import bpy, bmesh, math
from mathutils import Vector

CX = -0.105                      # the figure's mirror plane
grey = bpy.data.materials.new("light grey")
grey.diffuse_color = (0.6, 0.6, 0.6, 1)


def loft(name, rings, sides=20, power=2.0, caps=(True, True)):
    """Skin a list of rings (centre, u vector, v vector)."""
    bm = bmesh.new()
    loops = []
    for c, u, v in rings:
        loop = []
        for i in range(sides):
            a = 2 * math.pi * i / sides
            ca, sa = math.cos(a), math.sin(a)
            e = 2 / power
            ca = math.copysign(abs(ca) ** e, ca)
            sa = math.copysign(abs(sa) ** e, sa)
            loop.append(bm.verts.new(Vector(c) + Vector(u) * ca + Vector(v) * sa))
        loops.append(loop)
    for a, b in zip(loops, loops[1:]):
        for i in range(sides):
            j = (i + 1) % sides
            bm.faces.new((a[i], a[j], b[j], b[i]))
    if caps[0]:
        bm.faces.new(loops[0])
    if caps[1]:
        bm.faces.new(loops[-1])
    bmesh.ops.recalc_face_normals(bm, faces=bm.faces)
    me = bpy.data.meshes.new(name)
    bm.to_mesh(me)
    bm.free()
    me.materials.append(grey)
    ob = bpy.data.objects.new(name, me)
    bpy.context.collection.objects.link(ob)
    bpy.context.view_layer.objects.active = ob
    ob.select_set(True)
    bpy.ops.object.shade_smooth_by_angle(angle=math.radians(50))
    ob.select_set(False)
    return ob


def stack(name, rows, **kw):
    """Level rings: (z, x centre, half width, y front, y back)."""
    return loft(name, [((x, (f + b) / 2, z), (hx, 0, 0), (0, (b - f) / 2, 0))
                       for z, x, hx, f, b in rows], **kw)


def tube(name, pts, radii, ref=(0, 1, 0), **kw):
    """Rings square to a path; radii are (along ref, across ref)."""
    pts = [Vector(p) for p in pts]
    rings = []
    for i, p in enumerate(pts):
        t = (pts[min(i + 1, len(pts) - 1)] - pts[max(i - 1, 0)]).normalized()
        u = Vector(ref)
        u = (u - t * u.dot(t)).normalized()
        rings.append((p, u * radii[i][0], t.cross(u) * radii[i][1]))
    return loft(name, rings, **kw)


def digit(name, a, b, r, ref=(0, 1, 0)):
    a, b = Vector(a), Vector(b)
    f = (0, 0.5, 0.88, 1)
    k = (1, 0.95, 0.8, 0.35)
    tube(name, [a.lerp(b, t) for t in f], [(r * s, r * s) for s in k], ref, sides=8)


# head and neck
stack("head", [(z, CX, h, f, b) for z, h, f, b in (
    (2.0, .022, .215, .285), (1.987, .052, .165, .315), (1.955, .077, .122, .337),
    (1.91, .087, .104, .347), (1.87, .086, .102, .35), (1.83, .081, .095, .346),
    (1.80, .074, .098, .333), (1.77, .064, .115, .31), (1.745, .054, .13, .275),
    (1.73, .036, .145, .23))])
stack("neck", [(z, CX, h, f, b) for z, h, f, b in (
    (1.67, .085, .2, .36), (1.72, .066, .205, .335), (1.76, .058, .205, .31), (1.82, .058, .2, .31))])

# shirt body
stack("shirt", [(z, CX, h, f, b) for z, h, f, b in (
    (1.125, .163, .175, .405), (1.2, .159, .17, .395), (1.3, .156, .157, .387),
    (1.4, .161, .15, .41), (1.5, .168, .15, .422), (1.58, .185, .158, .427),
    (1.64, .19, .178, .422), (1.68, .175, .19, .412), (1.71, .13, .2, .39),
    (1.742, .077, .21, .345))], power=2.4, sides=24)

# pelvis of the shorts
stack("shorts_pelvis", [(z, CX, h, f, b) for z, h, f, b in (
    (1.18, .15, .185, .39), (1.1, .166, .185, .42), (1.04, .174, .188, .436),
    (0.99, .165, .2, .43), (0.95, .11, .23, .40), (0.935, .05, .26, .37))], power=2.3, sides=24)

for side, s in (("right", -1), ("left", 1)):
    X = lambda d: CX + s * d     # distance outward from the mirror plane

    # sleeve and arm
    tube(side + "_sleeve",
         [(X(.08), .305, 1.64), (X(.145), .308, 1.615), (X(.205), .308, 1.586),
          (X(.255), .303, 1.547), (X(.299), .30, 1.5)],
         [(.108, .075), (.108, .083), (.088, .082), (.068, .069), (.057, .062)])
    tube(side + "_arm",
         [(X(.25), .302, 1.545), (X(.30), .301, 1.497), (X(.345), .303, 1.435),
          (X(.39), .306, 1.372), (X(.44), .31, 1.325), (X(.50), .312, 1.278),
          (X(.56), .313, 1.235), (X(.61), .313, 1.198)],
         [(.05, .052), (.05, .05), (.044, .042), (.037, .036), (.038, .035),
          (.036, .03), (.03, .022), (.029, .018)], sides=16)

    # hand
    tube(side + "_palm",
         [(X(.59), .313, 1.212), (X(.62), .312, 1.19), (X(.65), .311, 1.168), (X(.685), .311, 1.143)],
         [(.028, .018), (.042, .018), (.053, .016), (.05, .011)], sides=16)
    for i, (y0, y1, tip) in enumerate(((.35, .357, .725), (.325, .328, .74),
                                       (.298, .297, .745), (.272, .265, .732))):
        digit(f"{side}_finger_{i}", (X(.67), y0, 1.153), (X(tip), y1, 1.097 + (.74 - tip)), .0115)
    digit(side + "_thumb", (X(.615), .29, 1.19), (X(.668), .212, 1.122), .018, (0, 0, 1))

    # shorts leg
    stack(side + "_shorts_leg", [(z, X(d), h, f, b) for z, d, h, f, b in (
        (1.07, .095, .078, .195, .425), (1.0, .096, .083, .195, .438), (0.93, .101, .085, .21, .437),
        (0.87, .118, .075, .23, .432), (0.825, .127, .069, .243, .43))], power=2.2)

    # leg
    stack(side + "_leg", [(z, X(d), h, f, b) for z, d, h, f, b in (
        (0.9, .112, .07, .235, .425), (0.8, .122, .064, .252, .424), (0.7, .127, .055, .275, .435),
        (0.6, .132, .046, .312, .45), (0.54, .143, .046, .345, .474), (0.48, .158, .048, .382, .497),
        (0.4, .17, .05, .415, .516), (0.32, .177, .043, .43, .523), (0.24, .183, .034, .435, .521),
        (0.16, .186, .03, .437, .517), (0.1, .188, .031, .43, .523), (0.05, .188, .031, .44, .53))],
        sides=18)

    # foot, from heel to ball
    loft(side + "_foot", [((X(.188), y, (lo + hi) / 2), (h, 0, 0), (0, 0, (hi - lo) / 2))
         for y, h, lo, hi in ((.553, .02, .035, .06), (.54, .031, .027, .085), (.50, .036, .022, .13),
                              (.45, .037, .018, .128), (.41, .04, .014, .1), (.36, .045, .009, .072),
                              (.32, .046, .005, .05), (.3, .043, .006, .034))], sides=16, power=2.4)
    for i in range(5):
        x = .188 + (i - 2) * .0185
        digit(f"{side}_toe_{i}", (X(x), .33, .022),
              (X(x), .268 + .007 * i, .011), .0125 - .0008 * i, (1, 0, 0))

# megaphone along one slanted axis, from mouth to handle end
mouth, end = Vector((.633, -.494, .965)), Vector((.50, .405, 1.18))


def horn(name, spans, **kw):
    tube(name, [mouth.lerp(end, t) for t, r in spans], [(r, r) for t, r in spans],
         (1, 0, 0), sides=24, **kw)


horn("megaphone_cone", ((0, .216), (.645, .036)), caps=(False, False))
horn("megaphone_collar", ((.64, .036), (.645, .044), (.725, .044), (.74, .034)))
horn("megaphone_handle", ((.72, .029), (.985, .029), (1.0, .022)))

○ ○ ○ ○ ○

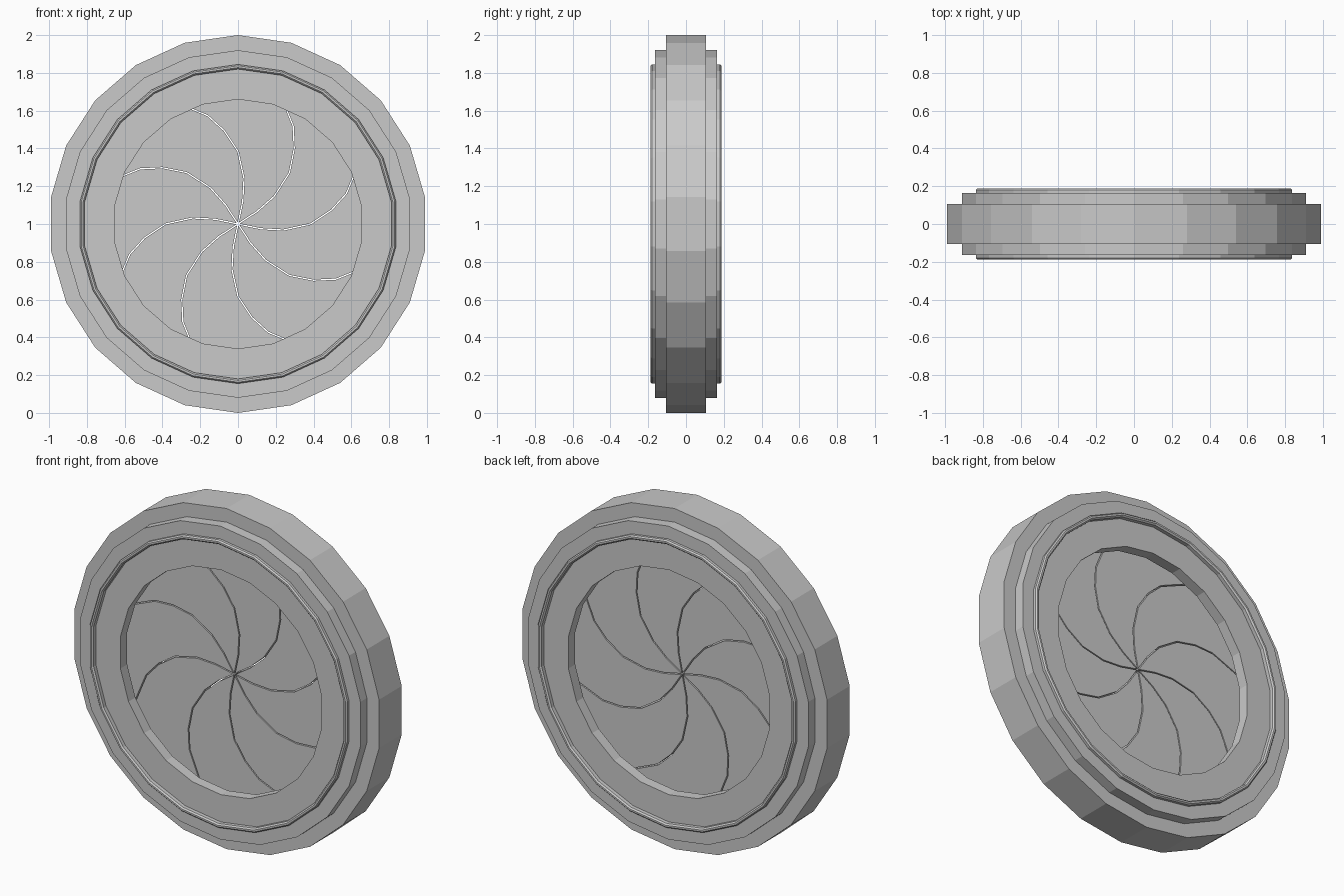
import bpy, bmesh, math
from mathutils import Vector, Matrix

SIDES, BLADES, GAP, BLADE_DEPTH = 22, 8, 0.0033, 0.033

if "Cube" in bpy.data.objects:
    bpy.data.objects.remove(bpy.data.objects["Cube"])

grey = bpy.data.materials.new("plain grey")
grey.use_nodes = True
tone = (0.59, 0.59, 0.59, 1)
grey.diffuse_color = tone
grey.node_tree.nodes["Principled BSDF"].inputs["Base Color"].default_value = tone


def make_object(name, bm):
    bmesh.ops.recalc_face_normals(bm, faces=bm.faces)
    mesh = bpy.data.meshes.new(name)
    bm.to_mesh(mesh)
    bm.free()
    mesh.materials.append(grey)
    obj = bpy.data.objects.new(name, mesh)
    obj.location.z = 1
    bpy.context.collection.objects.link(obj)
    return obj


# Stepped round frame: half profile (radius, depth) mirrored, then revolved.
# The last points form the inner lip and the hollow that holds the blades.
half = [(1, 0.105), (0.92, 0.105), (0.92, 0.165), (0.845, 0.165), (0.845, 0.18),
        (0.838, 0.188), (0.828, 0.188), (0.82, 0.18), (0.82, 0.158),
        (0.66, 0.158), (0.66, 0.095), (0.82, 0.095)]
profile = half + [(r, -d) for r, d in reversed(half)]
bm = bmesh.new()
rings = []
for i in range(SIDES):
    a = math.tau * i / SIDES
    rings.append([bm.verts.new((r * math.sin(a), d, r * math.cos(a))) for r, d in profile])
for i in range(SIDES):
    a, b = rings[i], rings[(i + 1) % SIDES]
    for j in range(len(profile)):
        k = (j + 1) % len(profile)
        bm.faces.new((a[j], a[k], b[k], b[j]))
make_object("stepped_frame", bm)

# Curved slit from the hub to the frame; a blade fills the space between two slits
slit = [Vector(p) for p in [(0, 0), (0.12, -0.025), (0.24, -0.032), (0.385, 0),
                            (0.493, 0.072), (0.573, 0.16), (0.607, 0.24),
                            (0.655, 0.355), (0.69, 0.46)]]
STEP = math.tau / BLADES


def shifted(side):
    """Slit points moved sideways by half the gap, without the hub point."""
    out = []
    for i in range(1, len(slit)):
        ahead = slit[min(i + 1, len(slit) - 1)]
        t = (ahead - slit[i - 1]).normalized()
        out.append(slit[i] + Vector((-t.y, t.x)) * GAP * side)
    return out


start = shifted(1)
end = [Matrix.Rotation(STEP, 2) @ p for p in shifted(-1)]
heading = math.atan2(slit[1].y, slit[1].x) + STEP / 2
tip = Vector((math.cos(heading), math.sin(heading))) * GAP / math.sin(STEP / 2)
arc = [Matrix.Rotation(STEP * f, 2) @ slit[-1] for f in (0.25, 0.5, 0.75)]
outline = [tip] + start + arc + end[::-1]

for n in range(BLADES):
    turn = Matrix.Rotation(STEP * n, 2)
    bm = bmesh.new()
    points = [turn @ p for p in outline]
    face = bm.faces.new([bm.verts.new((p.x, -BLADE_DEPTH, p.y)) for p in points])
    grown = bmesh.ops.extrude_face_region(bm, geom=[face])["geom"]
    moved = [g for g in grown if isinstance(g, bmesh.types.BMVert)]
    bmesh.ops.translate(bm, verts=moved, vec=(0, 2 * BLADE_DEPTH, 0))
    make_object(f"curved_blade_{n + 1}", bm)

○ ○ ○ ○ ○

With the line holding "k = (j + 1) % len(profile)" as the first and the line holding "points = [turn @ p for p in outline]" as the last, set down that range of the entries above exactly, and nothing else.

        k = (j + 1) % len(profile)
        bm.faces.new((a[j], a[k], b[k], b[j]))
make_object("stepped_frame", bm)

# Curved slit from the hub to the frame; a blade fills the space between two slits
slit = [Vector(p) for p in [(0, 0), (0.12, -0.025), (0.24, -0.032), (0.385, 0),
                            (0.493, 0.072), (0.573, 0.16), (0.607, 0.24),
                            (0.655, 0.355), (0.69, 0.46)]]
STEP = math.tau / BLADES


def shifted(side):
    """Slit points moved sideways by half the gap, without the hub point."""
    out = []
    for i in range(1, len(slit)):
        ahead = slit[min(i + 1, len(slit) - 1)]
        t = (ahead - slit[i - 1]).normalized()
        out.append(slit[i] + Vector((-t.y, t.x)) * GAP * side)
    return out


start = shifted(1)
end = [Matrix.Rotation(STEP, 2) @ p for p in shifted(-1)]
heading = math.atan2(slit[1].y, slit[1].x) + STEP / 2
tip = Vector((math.cos(heading), math.sin(heading))) * GAP / math.sin(STEP / 2)
arc = [Matrix.Rotation(STEP * f, 2) @ slit[-1] for f in (0.25, 0.5, 0.75)]
outline = [tip] + start + arc + end[::-1]

for n in range(BLADES):
    turn = Matrix.Rotation(STEP * n, 2)
    bm = bmesh.new()
    points = [turn @ p for p in outline]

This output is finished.